biopharmaceutical QbD submissions to date despite seven elapsed years from the first draft of the International Conference
on Harmonization (ICH) Q8 guidance in November 2004 and longer since the first mention of risk-based quality approaches by
FDA's Janet Woodcock in October 2002 (8, 9). Although submissions containing enhanced development data and parameter interaction
studies have increased, there have been few, if any, design-space claims (10). Several biopharmaceutical QbD efforts have
focused on retrospective QbD for licensed processes, leveraging larger amounts of manufacturing data, experience, and knowledge
compared with processes for pipeline products (5).
Often, business cases are based on return-on-investment (ROIs) with minimal ROIs of less than a few years considered most
attractive. During the early stages of QbD introduction, the business case was based on qualitative potential benefits in
a few key areas: minimized manufacturing-scale development studies, fewer quality issues, greater flexibility to optimize
postlicensure, improved patient-focus for the product, more clinically meaningful product specifications, and reduced effort
in regulatory interactions. The business case needs to be updated based on the current level of biopharmaceutical QbD implementation
maturity, considering that some of the potential benefits achievable for current pipeline products now may be substantially
QUANTIFIABLE COST AND TIME BENEFITS
Costs of goods
Selling costs for a product are lowered by lowering production costs, albeit not proportionally. In turn, production costs
are fixed by Phase III clinical production processes. These processes are often developed to meet tight clinical trial timelines
that do not permit substantial optimization for efficient licensed manufacturing, nor the ability to incorporate new process
or analytical technologies (1). Simulated production costs, including indirect/fixed costs, for a typical aglycosylated protein
ranged from $100–800/g depending on production host and selected yield assumptions (11). Lower production costs arise from
reduced wastes (i.e., fewer rejected batches, deviations, or reprocessing), higher yields, and better utilization of assets
(ie, greater overall equipment effectiveness) (12, 13). Specifically, the true aggregated cost of poor quality (COPQ) can
often be greater than the more readily quantifiable cost of waste (14).
Development timelines directly affect the product's net present value (NPV). In one model, a 6-month delay to launch (type
of product not given) translated to a $100-million loss in NPV (15, 16). In contrast, an 18 month acceleration increased NPV
by $180 million by the model (15, 16). The average internal rate of return (RIR) for R&D for a biologic is 13% and NPV is
$1.26 billion (15, 16).One author estimates a cost of $1 million in expenses for each day of product development and > $0.5
million in losses for each day delay in product commercialization (17).
Later parts of clinical phase timelines to final filing are primarily affected by assembly of clinical data, but timelines
in early clinical phases can be highly affected by chemistry, manufacturing, and controls (CMC) activities. Even the availability

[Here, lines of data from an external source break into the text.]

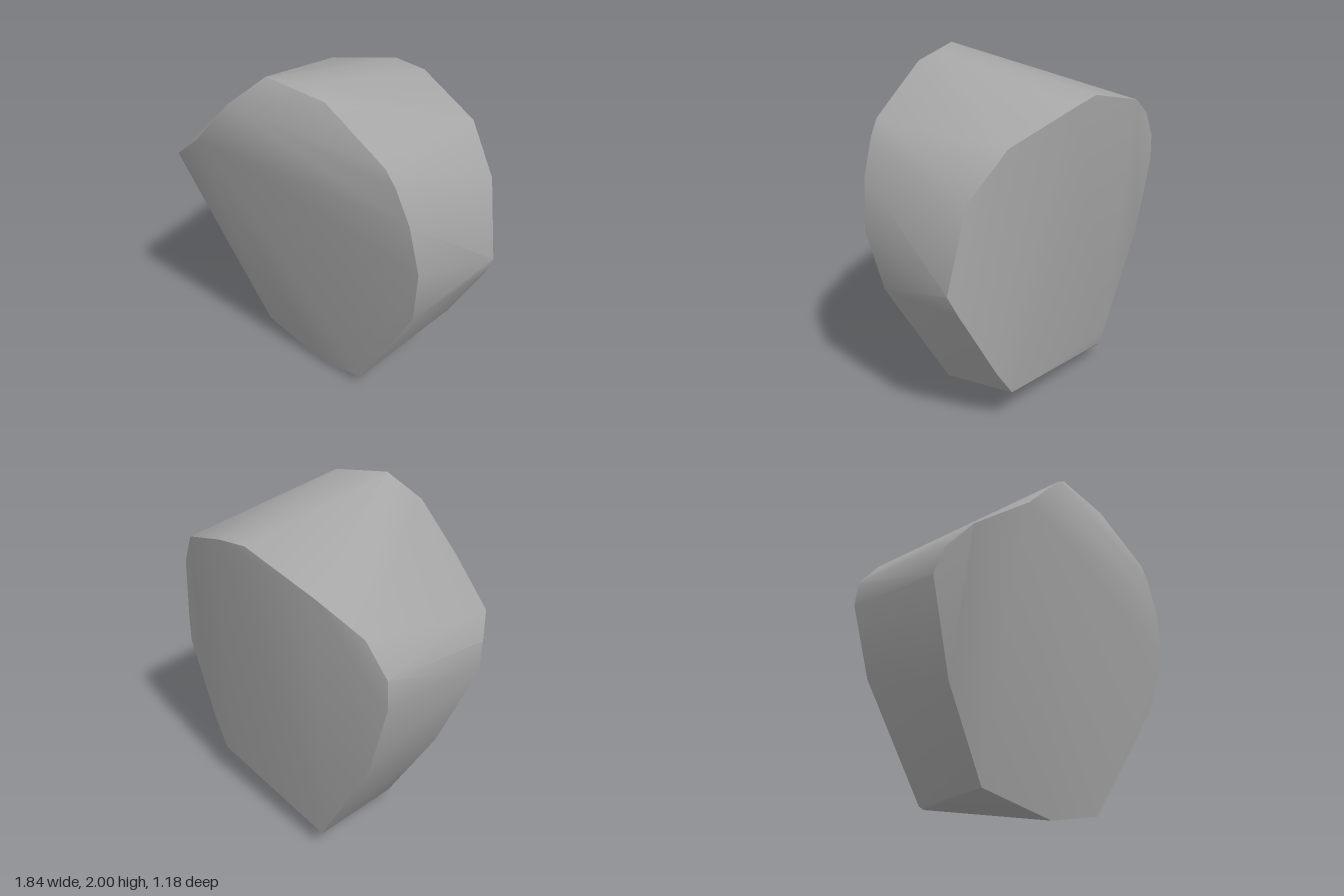
import * as THREE from 'three';
import { ConvexGeometry } from 'three/addons/geometries/ConvexGeometry.js';
import { toCreasedNormals } from 'three/addons/utils/BufferGeometryUtils.js';

// Rim of the bulging front face, clockwise from the peak
const frontRim = [
  [-0.05, 2.0, 0.42], [0.19, 1.99, 0.28], [0.3, 1.95, 0.36], [0.67, 1.71, 0.33],
  [0.73, 1.62, 0.32], [0.81, 1.43, 0.3], [0.86, 1.15, 0.27], [0.8, 0.8, 0.21],
  [0.38, 0.07, 0.14], [0.05, 0, 0.14], [-0.41, 0.1, 0.15], [-0.68, 0.59, 0.23],
  [-0.86, 1.1, 0.33], [-0.83, 1.25, 0.38], [-0.74, 1.36, 0.51],
  [-0.44, 1.58, 0.59], [-0.2, 1.85, 0.55],
];

// Rim of the flatter back face, in the same order
const backRim = [
  [-0.02, 1.83, -0.58], [0.18, 1.81, -0.59], [0.61, 1.67, -0.48], [0.82, 1.43, -0.39],
  [0.92, 0.97, -0.34], [0.87, 0.85, -0.37], [0.61, 0.4, -0.41], [0.49, 0.23, -0.42],
  [-0.41, 0.1, -0.42], [-0.43, 0.12, -0.44], [-0.46, 0.2, -0.45], [-0.8, 0.8, -0.46],
  [-0.92, 1.24, -0.47], [-0.91, 1.4, -0.47], [-0.78, 1.57, -0.49], [-0.51, 1.71, -0.56],
];

export function createModel() {
  const stone = new THREE.MeshStandardMaterial({ color: 0xa6a6a6 });
  stone.name = 'grey stone';

  // Boulder: a skin stretched over both rims, smooth except at the sharp rims
  const points = [...frontRim, ...backRim].map((p) => new THREE.Vector3(...p));
  const boulder = new THREE.Mesh(toCreasedNormals(new ConvexGeometry(points), 0.6), stone);
  boulder.name = 'boulder';

  const model = new THREE.Group();
  model.name = 'rock';
  model.add(boulder);
  return model;
}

of nonclinical bulk material can be rate-limiting because often the goal is to start pharmacology and toxicity studies as

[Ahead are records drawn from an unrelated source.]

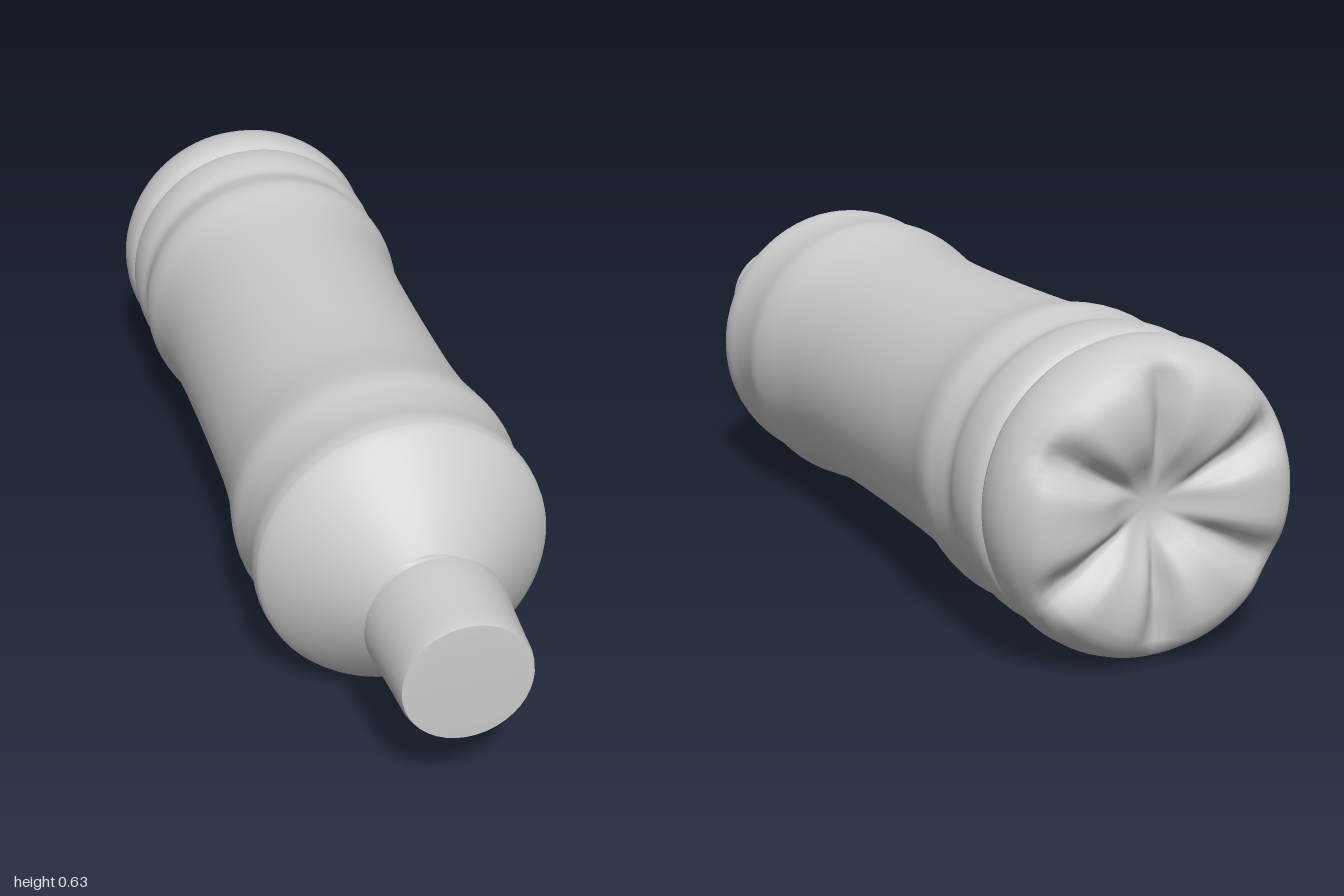
import * as THREE from 'three';
import { mergeVertices } from 'three/addons/utils/BufferGeometryUtils.js';

const AXIS_Y = 0.315;
const material = new THREE.MeshStandardMaterial({ color: 0xcccccc, side: THREE.DoubleSide });

// Surface of revolution about z from [radius, z] pairs, optionally reshaped per vertex
function turned(name, profile, segments, reshape, start = 0, sweep = Math.PI * 2) {
  const points = profile.map(([r, z]) => new THREE.Vector2(r, z));
  let geometry = new THREE.LatheGeometry(points, segments, start, sweep);
  geometry.rotateX(Math.PI / 2);
  geometry.deleteAttribute('uv');
  geometry.deleteAttribute('normal');
  geometry = mergeVertices(geometry, 1e-5);
  if (reshape) {
    const p = geometry.attributes.position;
    const v = new THREE.Vector3();
    for (let i = 0; i < p.count; i++) {
      v.fromBufferAttribute(p, i);
      reshape(v);
      p.setXYZ(i, v.x, v.y, v.z);
    }
  }
  geometry.computeVertexNormals();
  const mesh = new THREE.Mesh(geometry, material);
  mesh.name = name;
  mesh.position.y = AXIS_Y;
  return mesh;
}

export function createModel() {
  const group = new THREE.Group();
  group.name = 'bottle';

  // Body: waisted grip between two ribbed bands, then the tapering shoulder
  const bodyCurve = new THREE.SplineCurve([
    [0.293, -0.82], [0.307, -0.8], [0.312, -0.76], [0.309, -0.72], [0.299, -0.68],
    [0.305, -0.64], [0.312, -0.6], [0.309, -0.56], [0.298, -0.5], [0.289, -0.4],
    [0.284, -0.2], [0.283, 0], [0.285, 0.12], [0.292, 0.22], [0.304, 0.3],
    [0.311, 0.36], [0.305, 0.42], [0.304, 0.48], [0.309, 0.53], [0.306, 0.56],
  ].map(([r, z]) => new THREE.Vector2(r, z)));
  const body = bodyCurve.getPoints(76).map((p) => [p.x, p.y]);
  const shoulder = [[0.298, 0.575], [0.272, 0.605], [0.235, 0.64], [0.19, 0.68], [0.145, 0.715], [0.115, 0.735]];
  group.add(turned('body', [...body, ...shoulder], 64));

  // Base: rounded foot with lobes separated by radial creases around a recessed centre
  group.add(turned('base', [
    [0, -0.93], [0.03, -0.932], [0.06, -0.94], [0.09, -0.96], [0.12, -0.98], [0.15, -0.992],
    [0.18, -0.998], [0.21, -1], [0.24, -0.997], [0.265, -0.988], [0.285, -0.97],
    [0.302, -0.94], [0.311, -0.91], [0.314, -0.88], [0.311, -0.85], [0.305, -0.835], [0.293, -0.82],
  ], 84, (v) => {
    const r = Math.hypot(v.x, v.y);
    const crease = Math.pow(0.5 - 0.5 * Math.cos(6 * Math.atan2(v.y, v.x)), 4);
    const ring = THREE.MathUtils.smoothstep(r, 0.05, 0.15) * (1 - THREE.MathUtils.smoothstep(r, 0.24, 0.312));
    v.z += 0.045 * crease * ring;
  }));

  // Neck: broken sleeve, longest on the right and ragged along its front rim
  group.add(turned('neck', [[0.115, 0.735], [0.108, 0.75], [0.107, 0.77], [0.107, 0.8]], 40, (v) => {
    const angle = Math.atan2(v.y, v.x);
    const away = Math.abs(Math.atan2(Math.sin(angle - 2.9), Math.cos(angle - 2.9)));
    const reach = 1 - 0.85 * THREE.MathUtils.smoothstep(away, 0.7, 1.1);
    v.z = 0.735 + (v.z - 0.735) * reach * (1 - 0.12 * Math.abs(Math.sin(angle * 7)));
  }));

  // Cap: tapered sleeve, open at the rear; the face is separate so its rim stays crisp
  const sleeve = turned('capSleeve', [
    [0.146, 0.797], [0.146, 0.82], [0.142, 0.86], [0.139, 0.9], [0.136, 0.95], [0.134, 0.985], [0.13, 0.998],
  ], 40);
  const face = turned('capFace', [[0.13, 0.998], [0.1, 1], [0, 1]], 40);
  const cap = new THREE.Group();
  cap.name = 'cap';
  cap.position.set(-0.004, 0.004, 0);
  cap.add(sleeve, face);
  group.add(cap);

  return group;
}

soon as possible (18). In addition, the entire timeline benefit associated with reducing CMC risks likely is under-estimated

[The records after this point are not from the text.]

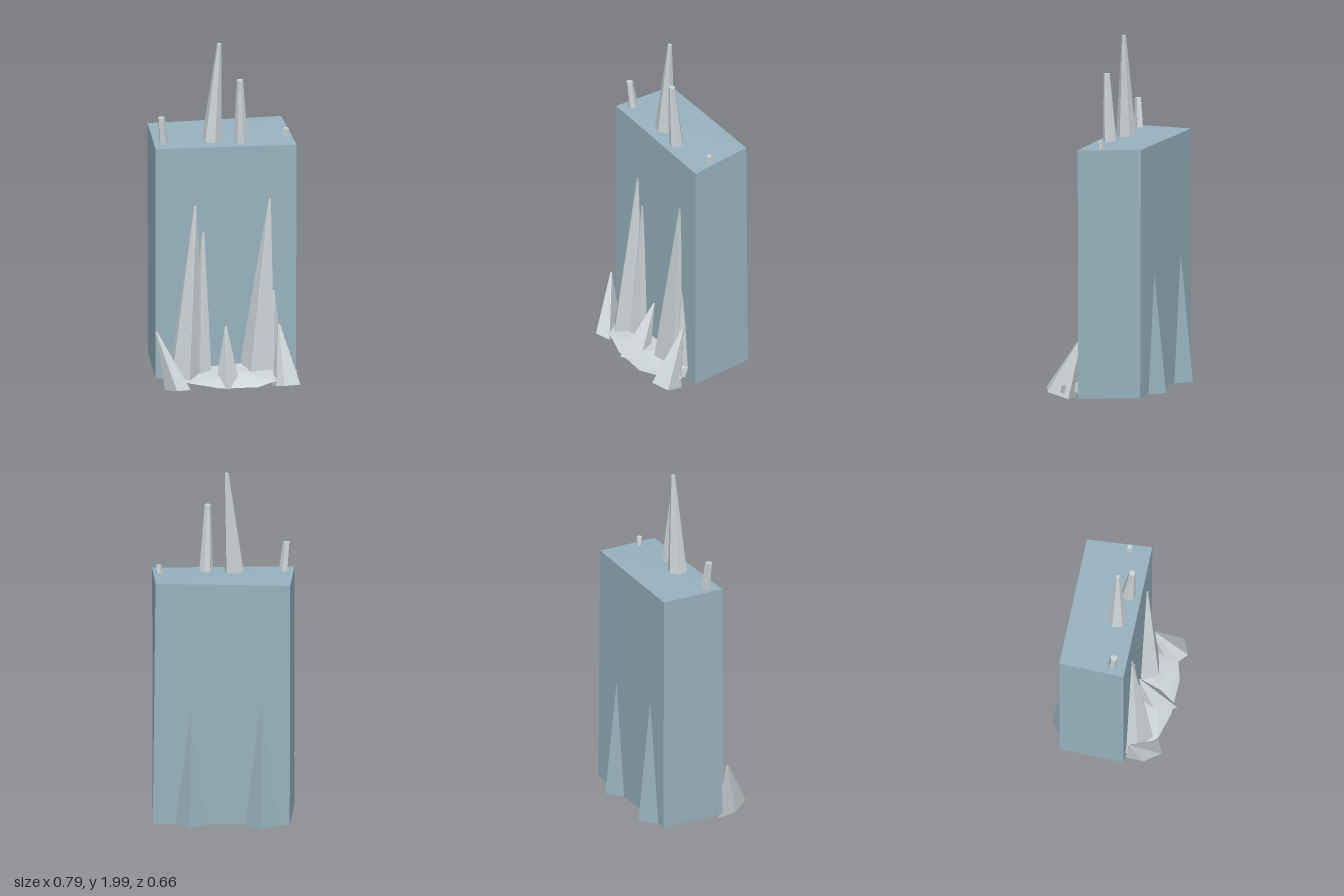
import * as THREE from 'three';
import { ConvexGeometry } from 'three/addons/geometries/ConvexGeometry.js';

export function createModel() {
  const model = new THREE.Group();
  model.name = 'crystalSlab';

  const slabBlue = new THREE.MeshStandardMaterial({ color: 0x98b2be });
  slabBlue.name = 'slabBlue';
  const crystalGrey = new THREE.MeshStandardMaterial({ color: 0xccd3d5 });
  crystalGrey.name = 'crystalGrey';

  // Faceted solid wrapped around a few corner points
  function solid(name, points, material) {
    const geometry = new ConvexGeometry(points.map(p => new THREE.Vector3(...p)));
    const mesh = new THREE.Mesh(geometry, material);
    mesh.name = name;
    model.add(mesh);
  }

  // Horizontal ring of corners
  function ring(x, y, z, radius, sides, turn) {
    return Array.from({ length: sides }, (_, i) => {
      const a = turn + (i / sides) * Math.PI * 2;
      return [x + Math.cos(a) * radius, y, z + Math.sin(a) * radius];
    });
  }

  // Slightly skewed upright slab
  solid('slab', [
    [-0.39, 0.06, 0.108], [0.39, 0.025, 0.1], [0.37, 0.048, -0.262], [-0.385, 0.055, -0.255],
    [-0.39, 1.435, 0.108], [0.395, 1.415, 0.1], [0.355, 1.435, -0.26], [-0.388, 1.435, -0.255]
  ], slabBlue);

  // Buttresses on the back
  for (const [x, top] of [[-0.23, 0.76], [0.16, 0.73]]) {
    solid('backButtress', [
      [x - 0.1, 0.05, -0.25], [x + 0.1, 0.05, -0.25], [x, 0.05, -0.33], [x, top, -0.258]
    ], slabBlue);
  }

  // Tapered crystals on the top: base x, z, radius; tip x, z, radius; height, sides, turn
  const topCrystals = [
    [-0.066, 0.0, 0.057, -0.022, -0.004, 0.012, 2.0, 6, 0.3],
    [0.095, 0.03, 0.041, 0.086, 0.053, 0.018, 1.8, 7, 0.4],
    [-0.332, 0.03, 0.027, -0.35, 0.045, 0.02, 1.595, 5, 0],
    [0.347, -0.02, 0.019, 0.352, -0.017, 0.015, 1.468, 5, 0.5]
  ];
  for (const [x, z, r, tx, tz, tr, h, n, turn] of topCrystals) {
    solid('topCrystal', [...ring(x, 1.41, z, r, n, turn), ...ring(tx, h, tz, tr, n, turn)], crystalGrey);
  }

  // Tall crystals leaning against the front: tip, then base corners as x, z
  const tallCrystals = [
    [[-0.17, 1.08, 0.112], [[-0.32, 0.09], [-0.305, 0.17], [-0.215, 0.235], [-0.115, 0.12], [-0.13, 0.08]]],
    [[-0.125, 0.92, 0.112], [[-0.21, 0.1], [-0.15, 0.175], [-0.085, 0.15], [-0.08, 0.09]]],
    [[0.245, 1.1, 0.108], [[0.07, 0.09], [0.125, 0.198], [0.262, 0.165], [0.265, 0.08]]],
    [[0.265, 0.55, 0.106], [[0.22, 0.09], [0.26, 0.15], [0.325, 0.095]]]
  ];
  for (const [tip, base] of tallCrystals) {
    const [x, y, z] = tip;
    solid('tallCrystal', [
      ...base.map(([bx, bz]) => [bx, 0.09, bz]),
      [x - 0.006, y, z], [x + 0.006, y, z], [x, y, z - 0.012]
    ], crystalGrey);
  }

  // Small crystals along the foot, with bases tilted up toward the front
  const footCrystals = [
    [[-0.39, 0.35, 0.14], [[-0.34, 0.11], [-0.32, 0.16], [-0.215, 0.267], [-0.295, 0.303], [-0.35, 0.21]]],
    [[0, 0.35, 0.115], [[-0.073, 0.23], [-0.015, 0.328], [0.063, 0.25], [0.035, 0.165], [-0.05, 0.16]]],
    [[0.295, 0.35, 0.12], [[0.243, 0.22], [0.258, 0.28], [0.298, 0.322], [0.393, 0.28], [0.36, 0.17], [0.27, 0.16]]]
  ];
  for (const [tip, base] of footCrystals) {
    solid('footCrystal', [
      ...base.map(([x, z]) => [x, 0.01 + Math.max(0, z - 0.16) * 0.35, z]),
      ...ring(...tip, 0.006, 4, 0)
    ], crystalGrey);
  }

  // Tiny stub beside the right-hand foot crystal
  solid('stub', [...ring(0.365, 0.05, 0.2, 0.014, 5, 0), ...ring(0.377, 0.095, 0.19, 0.011, 5, 0)], crystalGrey);

  // Rocky ledge joining the foot crystals
  solid('ledge', [
    [-0.34, 0.1, 0.1], [-0.1, 0.11, 0.1], [0.15, 0.125, 0.1], [0.32, 0.1, 0.1],
    [-0.22, 0.085, 0.265], [-0.06, 0.066, 0.305], [0.15, 0.06, 0.308], [0.26, 0.08, 0.275],
    [0.08, 0.11, 0.2], [-0.34, 0.055, 0.12], [-0.18, 0.035, 0.17], [0.2, 0.035, 0.16], [0.32, 0.04, 0.12]
  ], crystalGrey);

  return model;
}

because some lurking CMC issues never are uncovered when clinical issues halt product candidate development.
Quantifying cost and timeline benefits
Table I shows a sample matrix of QbD-related benefits and proposed steps for how to evaluate them. Ultimately all benefits
can be related to a cost, either directly or indirectly, because timeline extensions are converted into opportunity costs.
Direct costs can further be broken down into cost reductions or cost avoidance, based on the ability to either allocate fewer
resources initially to complete a deliverable or request fewer resources to revise or redo a deliverable. Overall, the cost
avoidance category serves as the most frequently estimated QbD benefit, primarily because it focuses on minimizing additional
unexpected resources not already allocated.
Table I: Sample matrix for quantifying biopharmaceutical QbD benefits.